It’s only been a couple of months since United started selling Basic Economy fares, but the availability has grown rapidly. Unlike American, which seems to be taking a methodical approach, United tried it, liked it, and then put it pretty much everywhere in the US (except Hawai’i). I suppose that’s not entirely surprising with President Scott Kirby at the helm since he’s a true believer in the product, but what I find most interesting is how things have changed since it first launched. There are a couple of surprises here.
Let’s start with a refresher. United now prices Regular Economy at a fixed amount above the Basic Economy fare. Here’s a modified version of the chart I rolled out to examine how United was pricing each of the first 7 routes from Minneapolis/St Paul to its hubs. (The modification was just to remove a couple columns that are irrelevant to this post. See the original here.)
|City Pair||Spread Between BE and Economy||Spread Between BE and Economy Flexible|
As you can see, the spread between Basic Economy and Regular Economy was roughly distance-based with the longer flights having Regular Economy as a larger bump over the Basic Economy fare than shorter flights.

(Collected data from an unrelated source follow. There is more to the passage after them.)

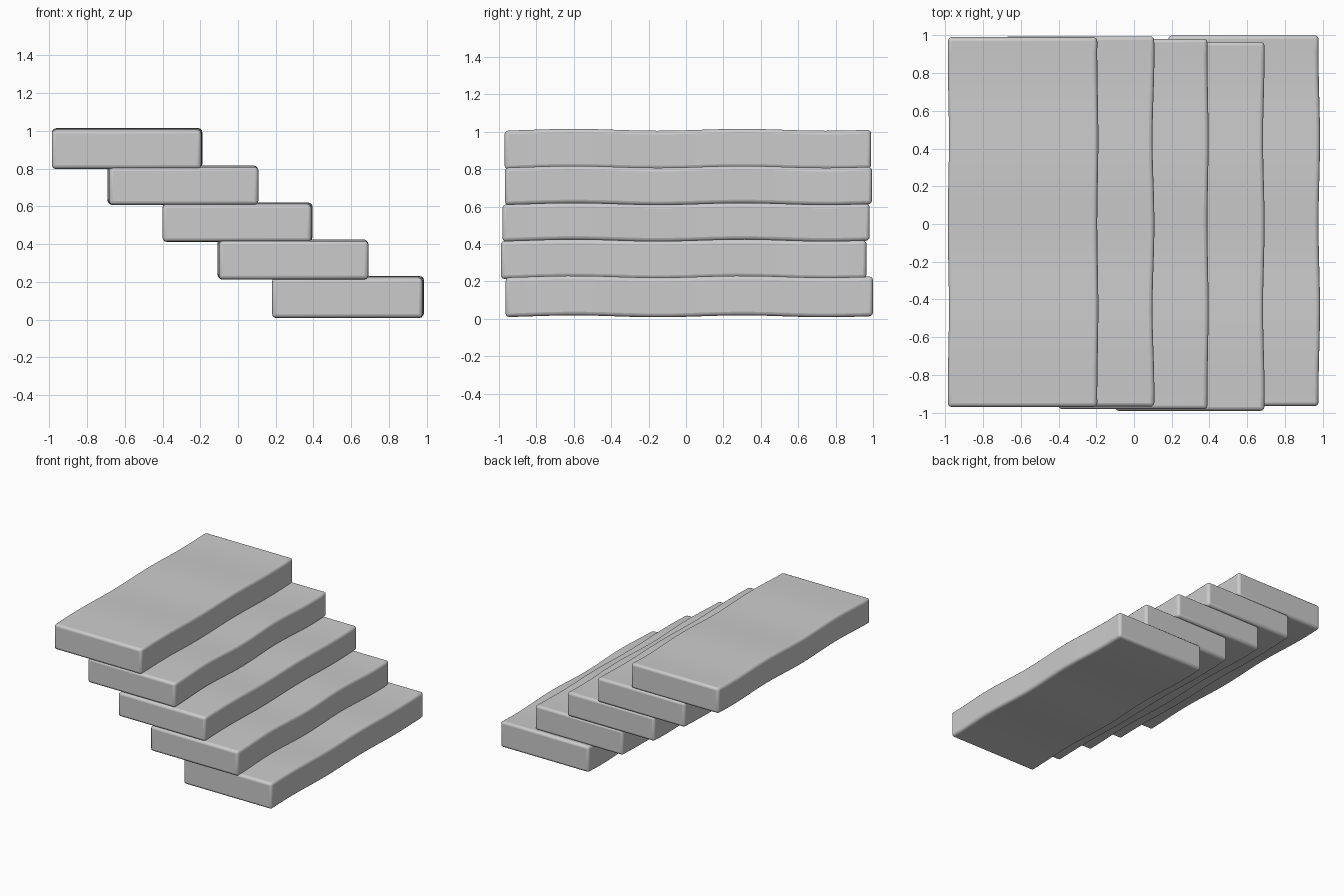
import bpy, bmesh, math

if "Cube" in bpy.data.objects:
    bpy.data.objects.remove(bpy.data.objects["Cube"])

# Each step: x min, x max, y min, y max, z min, z max, side wave size
STEPS = [
    (0.185, 0.982, -0.965, 1.00, 0.013, 0.225, -0.004),
    (-0.105, 0.688, -0.99, 0.965, 0.217, 0.42, 0.004),
    (-0.397, 0.392, -0.982, 0.982, 0.417, 0.615, -0.003),
    (-0.688, 0.103, -0.968, 0.995, 0.612, 0.812, 0.005),
    (-0.984, -0.192, -0.97, 0.99, 0.803, 1.01, -0.003),
]
CUTS = 24


def make_step(name, x0, x1, y0, y1, z0, z1, side):
    """A long slab built from rings along y, gently warped like hewn stone."""
    bm = bmesh.new()
    rings = []
    for i in range(CUTS + 1):
        y = y0 + (y1 - y0) * i / CUTS
        wave = 0.005 * math.cos(2 * math.pi * (y - 0.3) / 0.9)
        bow = side * math.cos(2 * math.pi * y / 0.9)
        rings.append([bm.verts.new((x + bow, y, z + wave))
                      for x, z in ((x0, z0), (x1, z0), (x1, z1), (x0, z1))])
    for a, b in zip(rings, rings[1:]):
        for k in range(4):
            n = (k + 1) % 4
            bm.faces.new((a[k], a[n], b[n], b[k]))
    bm.faces.new(rings[0])
    bm.faces.new(rings[-1])
    bmesh.ops.recalc_face_normals(bm, faces=bm.faces)
    mesh = bpy.data.meshes.new(name)
    bm.to_mesh(mesh)
    bm.free()
    obj = bpy.data.objects.new(name, mesh)
    bpy.context.collection.objects.link(obj)

    # Worn, rounded edges
    bevel = obj.modifiers.new("rounded_edges", 'BEVEL')
    bevel.width = 0.02
    bevel.segments = 3
    bevel.limit_method = 'ANGLE'
    bevel.angle_limit = math.radians(40)
    bpy.ops.object.select_all(action='DESELECT')
    obj.select_set(True)
    bpy.context.view_layer.objects.active = obj
    bpy.ops.object.shade_smooth_by_angle(angle=math.radians(40))


# Flight of overlapping steps, bottom to top
for i, dims in enumerate(STEPS):
    make_step(f"step_{i + 1}", *dims)
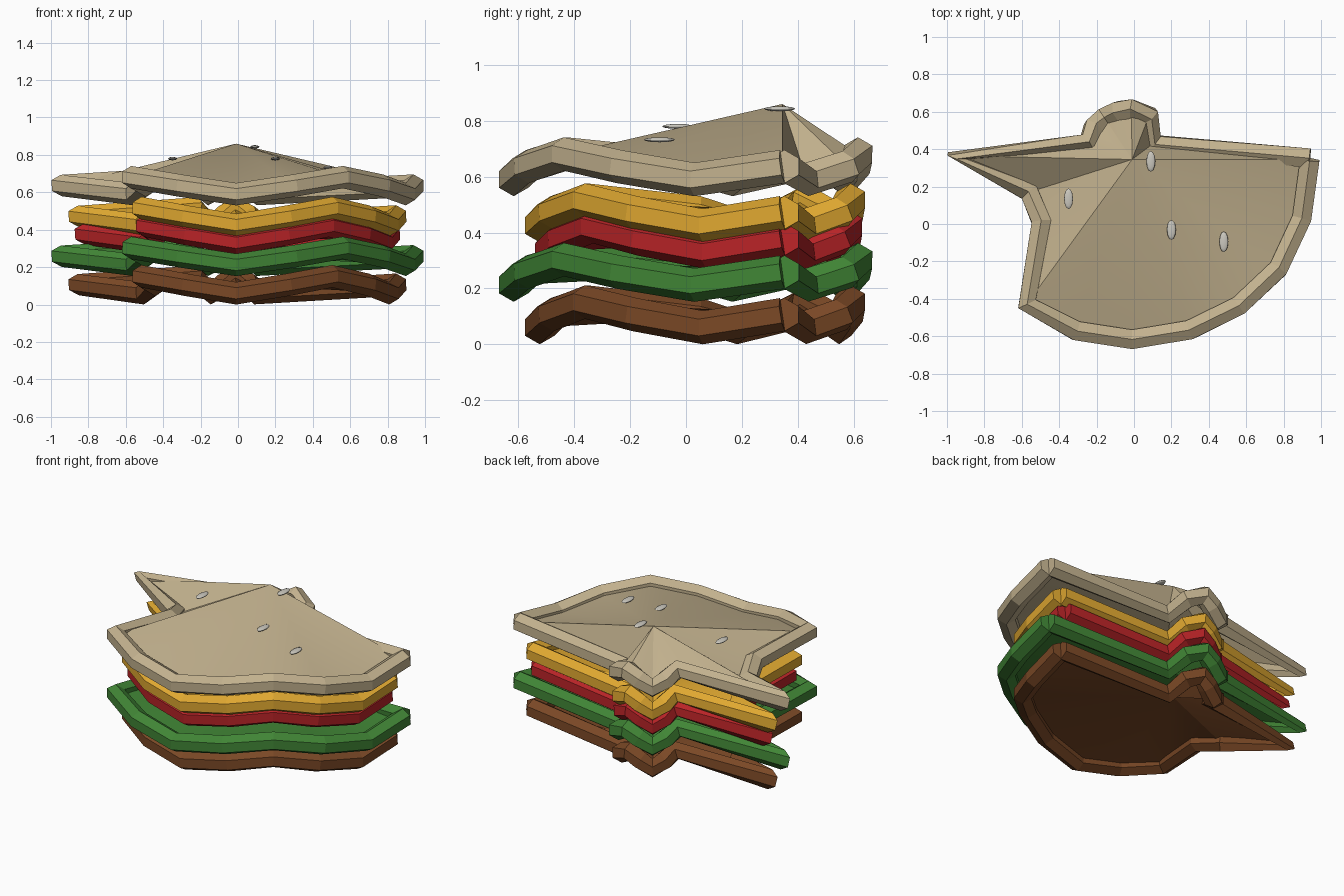
import bpy, bmesh, math
from mathutils import Vector

if "Cube" in bpy.data.objects:
    bpy.data.objects.remove(bpy.data.objects["Cube"])

Z = Vector((0, 0, 1))
CENTRE = Vector((-0.01, 0.345, 0))
RADIUS = 0.06

# Rim centre line seen from above; its height ripples every four points
PATH = [
    (0.94, 0.345), (0.897, 0.03), (0.77, -0.24), (0.56, -0.437), (0.30, -0.565),
    (-0.01, -0.617), (-0.31, -0.57), (-0.572, -0.427), (-0.495, 0.01),
    (-0.56, 0.17), (-0.945, 0.365), (-0.25, 0.432), (-0.217, 0.515),
    (-0.16, 0.57), (-0.085, 0.603), (-0.015, 0.615), (0.08, 0.578),
    (0.105, 0.432), (0.94, 0.352),
]
RIPPLE = (0.106, 0.06, 0.106, 0.151)


def material(name, rgb):
    m = bpy.data.materials.new(name)
    m.diffuse_color = (*rgb, 1)
    m.use_nodes = True
    m.node_tree.nodes["Principled BSDF"].inputs["Base Color"].default_value = m.diffuse_color
    return m


def finish(bm, name, mat, smooth=None):
    bmesh.ops.recalc_face_normals(bm, faces=bm.faces[:])
    me = bpy.data.meshes.new(name)
    bm.to_mesh(me)
    bm.free()
    me.materials.append(mat)
    ob = bpy.data.objects.new(name, me)
    bpy.context.collection.objects.link(ob)
    if sum(f.normal.z * f.area for f in me.polygons) < -0.01:
        me.flip_normals()
    if smooth:
        bpy.ops.object.select_all(action='DESELECT')
        bpy.context.view_layer.objects.active = ob
        ob.select_set(True)
        bpy.ops.object.shade_smooth_by_angle(angle=math.radians(smooth))
    return ob


def rim(name, pts, mat):
    """Open six-sided tube along the points."""
    bm = bmesh.new()
    rings = []
    for i, p in enumerate(pts):
        t = Vector()
        if i:
            t += (p - pts[i - 1]).normalized()
        if i < len(pts) - 1:
            t += (pts[i + 1] - p).normalized()
        t.normalize()
        side = t.cross(Z).normalized()
        up = side.cross(t)
        rings.append([bm.verts.new(p + RADIUS * (math.cos(a) * up + math.sin(a) * side))
                      for a in (k * math.pi / 3 for k in range(6))])
    for a, b in zip(rings, rings[1:]):
        for k in range(6):
            j = (k + 1) % 6
            bm.faces.new((a[k], a[j], b[j], b[k]))
    bm.faces.new(rings[0])
    bm.faces.new(rings[-1])
    finish(bm, name, mat)


def sheet(name, pts, peak, mat):
    """Fan from the peak out to the rim."""
    bm = bmesh.new()
    top = bm.verts.new(peak)
    ring = [bm.verts.new(p) for p in pts[:-1]]
    for i in range(len(ring)):
        bm.faces.new((top, ring[i - 1], ring[i]))
    finish(bm, name, mat, 30)


# Layers: name, colour, scale about the centre, base height, peak above base
layers = [
    ("bottom_bun", material("brown", (0.195, 0.065, 0.019)), 0.903, 0.0, 0.11),
    ("lettuce", material("green", (0.052, 0.235, 0.036)), 1.0, 0.152, 0.11),
    ("tomato", material("red", (0.48, 0.017, 0.02)), 0.867, 0.27, 0.11),
    ("cheese", material("golden_yellow", (0.74, 0.39, 0.03)), 0.903, 0.365, 0.11),
    ("top_bun", material("tan", (0.54, 0.44, 0.27)), 1.0, 0.53, 0.33),
]
for name, mat, s, z, peak in layers:
    pts = [CENTRE + Vector(((x - CENTRE.x) * s, (y - CENTRE.y) * s, RIPPLE[i % 4] + z))
           for i, (x, y) in enumerate(PATH)]
    rim(name + "_rim", pts, mat)
    sheet(name + "_sheet", pts, CENTRE + Z * (z + peak), mat)

# Seeds on the top bun
seed_mat = material("pale_grey", (0.6, 0.58, 0.52))
for loc in ((0.09, 0.335, 0.843), (-0.35, 0.135, 0.78), (0.2, -0.03, 0.78), (0.48, -0.095, 0.732)):
    bm = bmesh.new()
    bmesh.ops.create_uvsphere(bm, u_segments=12, v_segments=8, radius=1)
    for v in bm.verts:
        v.co = Vector(loc) + Vector((v.co.x * 0.024, v.co.y * 0.055, v.co.z * 0.009))
    finish(bm, "seed", seed_mat, 60)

For the Economy Flexible fare, however, it was a flat $5 bump over Basic Economy.
I figured they’d review this and make changes after bookings started coming in. Sure enough, there have been a couple of tweaks that may or may not give us some insight into how this is performing.
The Spread Between Basic Economy and Regular Economy Has Shrunk
It does look like United has kept the same basic $15/$20/$25 each way sell-up from Basic to Regular, but it has changed the mileage bands it’s using to determine which ones fit in which bucket.
|Distance||Spread Between Basic Economy and Regular Economy|
|< 1,200 miles||$15 each way|
|1,200 – 2,000 miles||$20 each way|
|> 2,000 miles||$25 each way|
This means that the spread in all of the original 7 Minneapolis markets has dropped by $5 each way, except for Chicago. Denver, Houston, Newark, and Washington are now $15 over the Basic Economy fare while LA and San Francisco are $20 over the Basic Economy fare.
It’s hard to read the tea leaves on this one. On one hand, we could guess that on the mid to longer-haul flights, people thought the spread was too much and weren’t buying up enough to Regular Economy. On the other hand, it could also be that when they expanded this to nearly all domestic markets, they just arbitrarily decided the best mileage cutoff for each split and that was different from the original test. I’d like to think it’s the former, and United is trying to learn from historical buy-up data. But in reality, I doubt that’s what happened.
The Spread Between Basic Economy and Flexible Economy Has Disappeared
One of the things that really bothered me about the initial roll-out was that United decided to sell a Basic Economy fare at all times, even if there was only one seat left on the airplane. That meant you could have been looking to buy a $2,000+ roundtrip full fare ticket, and Basic Economy would still price as the lowest available fare. So there was a very real possibility of someone buying a last minute ticket for $2,000 only to find it non-refundable, non-changeable, ineligible for an advance seat assignment, and disallowing carry-on bags. To add insult to injury, the spread was only $5 each way. That meant if people had only paid attention (or known they had to pay attention), $10 would have made all this go away on a roundtrip. It was a mean-spirited strategy that provided almost no revenue benefit. And now it’s gone.
Well, technically, the fares aren’t gone. There are still insanely high Basic Economy fares (that require a roundtrip) filed, but they are now equal to the Economy Flexible price. It’s the flexible fare that appears to be the one that auto-prices every time.
Again, it’s hard to read the tea leaves. On one hand, the airline could have received vicious feedback from burned, high-dollar customers, and backed off. On the other hand, someone with a customer service brain may just have won the battle to not be terrible when someone is buying a high fare. Regardless of the rationale, it’s nice to see some common sense win the day on this one.
With the structure now likely set, now we get to see if more people begin the like Basic Economy over time. There continues to be a lot of whining about the introduction of Basic Economy at all, but it’s not going anywhere. And some people may find they like it when they’re actually flying.
United says that about 30 percent of people are buying Basic Economy while the rest buy up. Of those 30 percent, some are elites and some have the credit card, so they can still bring on a carry-on bag. But if you assume that even just 15 percent of people are no longer carrying a bag, that’s a big decrease in the number of bags that need to go into the overhead bin. I’ve heard a mix anecdotally but it’s still early with many summer travelers likely having bought tickets before this rolled out nearly-nationwide. It’s a benefit that may not truly show its colors for a couple more months, but it may be something that can help soften the perception that Basic Economy is awful.